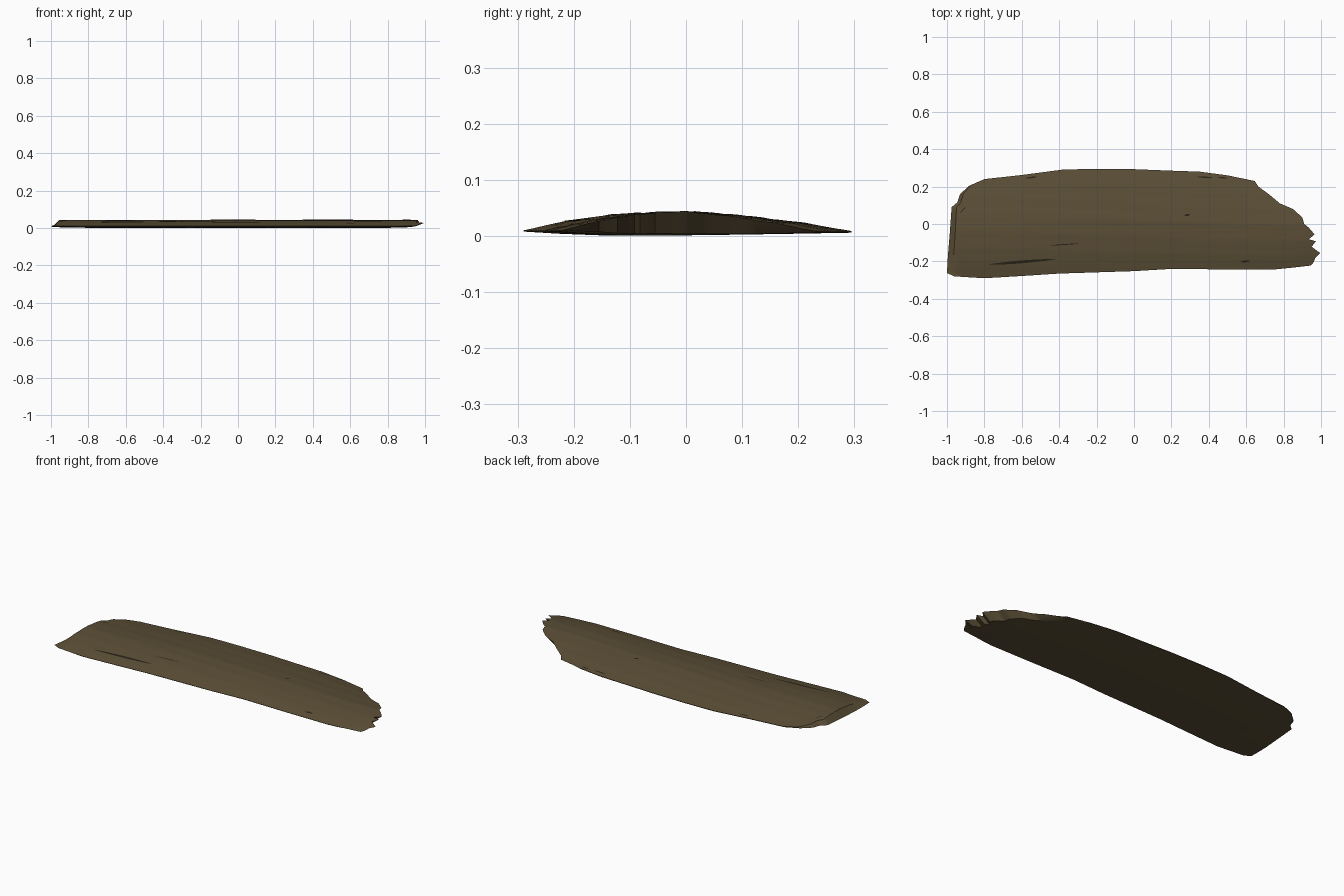
import bpy, bmesh, math

if "Cube" in bpy.data.objects:
    bpy.data.objects.remove(bpy.data.objects["Cube"])

def material(name, col):
    m = bpy.data.materials.new(name)
    m.diffuse_color = (*col, 1)
    m.use_nodes = True
    m.node_tree.nodes["Principled BSDF"].inputs["Base Color"].default_value = m.diffuse_color
    return m

wood = material("weathered brown", (0.105, 0.077, 0.037))
dark = material("dark crack", (0.022, 0.017, 0.009))

def interp(x, pts):
    if x <= pts[0][0]:
        return pts[0][1]
    for (a, p), (b, q) in zip(pts, pts[1:]):
        if x <= b:
            return p + (q - p) * (x - a) / (b - a)
    return pts[-1][1]

# Long edges, left end and splintered right end (plan view)
LOW = [(-1, -.262), (-.96, -.28), (-.8, -.29), (-.6, -.278), (-.4, -.265), (0, -.252),
       (.2, -.24), (.5, -.243), (.75, -.243), (.86, -.232), (.945, -.222)]
HIGH = [(-.8, .24), (-.6, .262), (-.38, .291), (-.2, .295), (0, .293), (.2, .285),
        (.35, .28), (.5, .26), (.645, .23)]
RIGHT = [(.96, -.205), (.97, -.18), (.995, -.155), (.95, -.122), (.972, -.092), (.935, -.082),
         (.965, -.055), (.935, -.02), (.91, 0), (.9, .035), (.85, .08), (.78, .11),
         (.72, .16), (.665, .2)]
LEFT = [(-.88, .205), (-.93, .16), (-.945, .115), (-.975, .09), (-.985, -.05), (-.995, -.17)]
OUTLINE = LOW + RIGHT + HIGH[::-1] + LEFT

# Cross-section heights over normalised width
TOP = [(-1, .010), (-.82, .021), (-.65, .030), (-.45, .037), (-.25, .042), (0, .0435),
       (.2, .0395), (.45, .032), (.7, .0235), (.85, .016), (1, .009)]
BOTTOM = [(-1, .008), (-.75, .004), (-.45, .001), (0, .0015), (.5, .0035), (1, .006)]

def across(x, y):
    lo, hi = interp(x, LOW), interp(x, HIGH)
    return 2 * (y - lo) / (hi - lo) - 1

def grain(x, y):
    return .0007 * math.sin(70 * y + 2 * math.sin(2 * x)) + .0005 * math.sin(160 * y + 3 * x)

def top_z(x, y):
    t = across(x, y)
    return interp(t, TOP) + grain(x, y) * max(0, 1 - t * t)

def bottom_z(x, y):
    t = across(x, y)
    return interp(t, BOTTOM) + .004 * max(0, (abs(x) - .8) / .2)

def right_edge(y):
    return interp(y, [(-.1, .97), (0, .91), (.23, .65)])

def finish(bm, name, mat, angle):
    me = bpy.data.meshes.new(name)
    bm.to_mesh(me)
    bm.free()
    ob = bpy.data.objects.new(name, me)
    bpy.context.collection.objects.link(ob)
    me.materials.append(mat)
    bpy.ops.object.select_all(action='DESELECT')
    ob.select_set(True)
    bpy.context.view_layer.objects.active = ob
    bpy.ops.object.shade_smooth_by_angle(angle=angle)
    return ob

# Wood slab: outline cut into a grid, domed on top, nearly flat below
bm = bmesh.new()
bm.faces.new([bm.verts.new((x, y, 0)) for x, y in OUTLINE])
def slice_at(co, no):
    bmesh.ops.bisect_plane(bm, geom=bm.verts[:] + bm.edges[:] + bm.faces[:],
                           plane_co=co, plane_no=no, dist=1e-5)
for i in range(-24, 25):
    slice_at((i * .04 + .003, 0, 0), (1, 0, 0))
for i in range(-19, 20):
    slice_at((0, i * .015 + .001, 0), (0, 1, 0))
rim = [e for e in bm.edges if e.is_boundary]
faces = bm.faces[:]
upper = bm.verts[:]
lower = {v: bm.verts.new(v.co) for v in upper}
for f in faces:
    bm.faces.new([lower[v] for v in reversed(f.verts)])
for e in rim:
    a, b = e.verts
    bm.faces.new((a, b, lower[b], lower[a]))
for v in upper:
    w = lower[v]
    x, y, _ = v.co
    v.co.z, w.co.z = top_z(x, y), bottom_z(x, y)
    # left end slopes out below, right end is undercut
    v.co.x += .03 * min(1, max(0, (-.86 - x) / .13))
    w.co.x -= .05 * min(1, max(0, (x - right_edge(y) + .15) / .15))
bmesh.ops.recalc_face_normals(bm, faces=bm.faces[:])
finish(bm, "wood_slab", wood, math.radians(35))

# Cracks: thin lens-shaped plates lying on the bark surface
def crack(name, x0, y0, x1, y1, width):
    b = bmesh.new()
    n = 10
    rows = []
    for i in range(n + 1):
        s = i / n
        x, y = x0 + (x1 - x0) * s, y0 + (y1 - y0) * s
        h = width / 2 * math.sin(math.pi * s) ** .8 + .0006
        rows.append([b.verts.new((x, y + d, top_z(x, y + d) + .001)) for d in (-h, 0, h)])
    for p, q in zip(rows, rows[1:]):
        for k in (0, 1):
            b.faces.new((p[k], q[k], q[k + 1], p[k + 1]))
    finish(b, name, dark, math.radians(60))

CRACKS = [(-.78, -.217, -.42, -.188, .014), (-.68, -.205, -.52, -.198, .012),
          (.57, -.202, .62, -.198, .01), (.27, .046, .3, .05, .01),
          (-.58, .245, -.52, .252, .006), (.34, .252, .42, .248, .006),
          (.45, .25, .5, .244, .006), (-.45, -.115, -.3, -.105, .004),
          (-.93, .06, -.9, .09, .006)]
for i, c in enumerate(CRACKS):
    crack(f"crack_{i + 1}", *c)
========================================
TASK REQUIREMENTS - From the first line to the last, output the data exactly; skip any pictures.

RESPONSE -
import bpy, bmesh, math

if "Cube" in bpy.data.objects:
    bpy.data.objects.remove(bpy.data.objects["Cube"])

def material(name, col):
    m = bpy.data.materials.new(name)
    m.diffuse_color = (*col, 1)
    m.use_nodes = True
    m.node_tree.nodes["Principled BSDF"].inputs["Base Color"].default_value = m.diffuse_color
    return m

wood = material("weathered brown", (0.105, 0.077, 0.037))
dark = material("dark crack", (0.022, 0.017, 0.009))

def interp(x, pts):
    if x <= pts[0][0]:
        return pts[0][1]
    for (a, p), (b, q) in zip(pts, pts[1:]):
        if x <= b:
            return p + (q - p) * (x - a) / (b - a)
    return pts[-1][1]

# Long edges, left end and splintered right end (plan view)
LOW = [(-1, -.262), (-.96, -.28), (-.8, -.29), (-.6, -.278), (-.4, -.265), (0, -.252),
       (.2, -.24), (.5, -.243), (.75, -.243), (.86, -.232), (.945, -.222)]
HIGH = [(-.8, .24), (-.6, .262), (-.38, .291), (-.2, .295), (0, .293), (.2, .285),
        (.35, .28), (.5, .26), (.645, .23)]
RIGHT = [(.96, -.205), (.97, -.18), (.995, -.155), (.95, -.122), (.972, -.092), (.935, -.082),
         (.965, -.055), (.935, -.02), (.91, 0), (.9, .035), (.85, .08), (.78, .11),
         (.72, .16), (.665, .2)]
LEFT = [(-.88, .205), (-.93, .16), (-.945, .115), (-.975, .09), (-.985, -.05), (-.995, -.17)]
OUTLINE = LOW + RIGHT + HIGH[::-1] + LEFT

# Cross-section heights over normalised width
TOP = [(-1, .010), (-.82, .021), (-.65, .030), (-.45, .037), (-.25, .042), (0, .0435),
       (.2, .0395), (.45, .032), (.7, .0235), (.85, .016), (1, .009)]
BOTTOM = [(-1, .008), (-.75, .004), (-.45, .001), (0, .0015), (.5, .0035), (1, .006)]

def across(x, y):
    lo, hi = interp(x, LOW), interp(x, HIGH)
    return 2 * (y - lo) / (hi - lo) - 1

def grain(x, y):
    return .0007 * math.sin(70 * y + 2 * math.sin(2 * x)) + .0005 * math.sin(160 * y + 3 * x)

def top_z(x, y):
    t = across(x, y)
    return interp(t, TOP) + grain(x, y) * max(0, 1 - t * t)

def bottom_z(x, y):
    t = across(x, y)
    return interp(t, BOTTOM) + .004 * max(0, (abs(x) - .8) / .2)

def right_edge(y):
    return interp(y, [(-.1, .97), (0, .91), (.23, .65)])

def finish(bm, name, mat, angle):
    me = bpy.data.meshes.new(name)
    bm.to_mesh(me)
    bm.free()
    ob = bpy.data.objects.new(name, me)
    bpy.context.collection.objects.link(ob)
    me.materials.append(mat)
    bpy.ops.object.select_all(action='DESELECT')
    ob.select_set(True)
    bpy.context.view_layer.objects.active = ob
    bpy.ops.object.shade_smooth_by_angle(angle=angle)
    return ob

# Wood slab: outline cut into a grid, domed on top, nearly flat below
bm = bmesh.new()
bm.faces.new([bm.verts.new((x, y, 0)) for x, y in OUTLINE])
def slice_at(co, no):
    bmesh.ops.bisect_plane(bm, geom=bm.verts[:] + bm.edges[:] + bm.faces[:],
                           plane_co=co, plane_no=no, dist=1e-5)
for i in range(-24, 25):
    slice_at((i * .04 + .003, 0, 0), (1, 0, 0))
for i in range(-19, 20):
    slice_at((0, i * .015 + .001, 0), (0, 1, 0))
rim = [e for e in bm.edges if e.is_boundary]
faces = bm.faces[:]
upper = bm.verts[:]
lower = {v: bm.verts.new(v.co) for v in upper}
for f in faces:
    bm.faces.new([lower[v] for v in reversed(f.verts)])
for e in rim:
    a, b = e.verts
    bm.faces.new((a, b, lower[b], lower[a]))
for v in upper:
    w = lower[v]
    x, y, _ = v.co
    v.co.z, w.co.z = top_z(x, y), bottom_z(x, y)
    # left end slopes out below, right end is undercut
    v.co.x += .03 * min(1, max(0, (-.86 - x) / .13))
    w.co.x -= .05 * min(1, max(0, (x - right_edge(y) + .15) / .15))
bmesh.ops.recalc_face_normals(bm, faces=bm.faces[:])
finish(bm, "wood_slab", wood, math.radians(35))

# Cracks: thin lens-shaped plates lying on the bark surface
def crack(name, x0, y0, x1, y1, width):
    b = bmesh.new()
    n = 10
    rows = []
    for i in range(n + 1):
        s = i / n
        x, y = x0 + (x1 - x0) * s, y0 + (y1 - y0) * s
        h = width / 2 * math.sin(math.pi * s) ** .8 + .0006
        rows.append([b.verts.new((x, y + d, top_z(x, y + d) + .001)) for d in (-h, 0, h)])
    for p, q in zip(rows, rows[1:]):
        for k in (0, 1):
            b.faces.new((p[k], q[k], q[k + 1], p[k + 1]))
    finish(b, name, dark, math.radians(60))

CRACKS = [(-.78, -.217, -.42, -.188, .014), (-.68, -.205, -.52, -.198, .012),
          (.57, -.202, .62, -.198, .01), (.27, .046, .3, .05, .01),
          (-.58, .245, -.52, .252, .006), (.34, .252, .42, .248, .006),
          (.45, .25, .5, .244, .006), (-.45, -.115, -.3, -.105, .004),
          (-.93, .06, -.9, .09, .006)]
for i, c in enumerate(CRACKS):
    crack(f"crack_{i + 1}", *c)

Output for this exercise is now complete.